Domestic dramas are crowding out adventures stories, warn children’s book prize judges

Entries for this year’s Branford Boase prize show a preponderance of inward-looking family stories at the expense of more outward-bound storytelling, say judges

The fictional children of the past frolicked on the heather-clad slopes of Kirrin Island or battled the armies of evil at Hogwarts, free from the restrictions of their parents. Today, according to the judge of a children’s books prize, novelists are eschewing adventure stories for “claustrophobic” domestic dramas and creating “a depressing children’s literary landscape” in the process.

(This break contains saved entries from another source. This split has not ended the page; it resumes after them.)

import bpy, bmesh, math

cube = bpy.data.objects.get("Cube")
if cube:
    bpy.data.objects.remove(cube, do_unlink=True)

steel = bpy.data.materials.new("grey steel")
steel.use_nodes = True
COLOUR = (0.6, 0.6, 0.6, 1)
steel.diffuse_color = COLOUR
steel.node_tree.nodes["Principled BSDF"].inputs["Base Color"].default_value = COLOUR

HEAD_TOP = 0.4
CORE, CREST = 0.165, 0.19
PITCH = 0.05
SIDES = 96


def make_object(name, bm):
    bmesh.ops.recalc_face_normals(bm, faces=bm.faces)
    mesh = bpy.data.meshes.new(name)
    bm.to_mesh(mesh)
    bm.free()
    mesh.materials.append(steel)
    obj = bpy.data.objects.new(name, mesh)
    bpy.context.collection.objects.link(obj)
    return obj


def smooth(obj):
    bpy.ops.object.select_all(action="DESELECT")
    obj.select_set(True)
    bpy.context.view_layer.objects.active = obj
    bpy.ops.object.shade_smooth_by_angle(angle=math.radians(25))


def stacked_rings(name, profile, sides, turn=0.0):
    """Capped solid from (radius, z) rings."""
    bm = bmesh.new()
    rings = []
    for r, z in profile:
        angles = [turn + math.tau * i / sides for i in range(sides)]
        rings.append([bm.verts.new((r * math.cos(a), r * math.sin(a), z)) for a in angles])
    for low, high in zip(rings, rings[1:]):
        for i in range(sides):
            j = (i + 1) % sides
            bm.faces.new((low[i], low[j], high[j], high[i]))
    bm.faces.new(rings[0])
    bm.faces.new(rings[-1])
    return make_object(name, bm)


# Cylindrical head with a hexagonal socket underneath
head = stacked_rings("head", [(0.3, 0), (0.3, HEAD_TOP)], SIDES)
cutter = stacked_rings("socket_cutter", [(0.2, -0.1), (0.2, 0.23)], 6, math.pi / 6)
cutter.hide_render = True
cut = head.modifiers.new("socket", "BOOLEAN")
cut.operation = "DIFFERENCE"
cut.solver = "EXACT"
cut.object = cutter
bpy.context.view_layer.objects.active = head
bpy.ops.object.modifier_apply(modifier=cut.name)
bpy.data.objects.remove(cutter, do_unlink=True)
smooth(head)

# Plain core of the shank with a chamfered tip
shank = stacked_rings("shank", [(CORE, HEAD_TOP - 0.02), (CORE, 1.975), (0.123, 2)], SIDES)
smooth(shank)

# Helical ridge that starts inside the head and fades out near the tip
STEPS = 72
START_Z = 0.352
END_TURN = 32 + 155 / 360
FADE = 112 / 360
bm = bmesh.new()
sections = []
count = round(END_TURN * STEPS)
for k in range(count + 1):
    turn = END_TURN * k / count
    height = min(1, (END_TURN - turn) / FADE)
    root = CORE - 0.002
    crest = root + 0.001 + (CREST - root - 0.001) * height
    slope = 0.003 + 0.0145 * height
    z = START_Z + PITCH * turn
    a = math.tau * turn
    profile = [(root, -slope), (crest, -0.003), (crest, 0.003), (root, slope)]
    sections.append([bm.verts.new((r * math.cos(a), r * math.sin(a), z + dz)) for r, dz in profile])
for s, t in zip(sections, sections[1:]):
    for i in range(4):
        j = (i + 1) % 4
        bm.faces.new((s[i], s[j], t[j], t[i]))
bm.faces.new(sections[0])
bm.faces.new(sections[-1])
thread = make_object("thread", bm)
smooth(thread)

Author Philip Womack and his fellow judges read 60 books to come up with the shortlist for the Branford Boase award, which rewards children’s authors at the start of their careers and has honoured names from Meg Rosoff to Mal Peet in the past. According to Womack, at least a third of the submissions this year had a “very similar narrative: there’s an ill child at home, who notices ...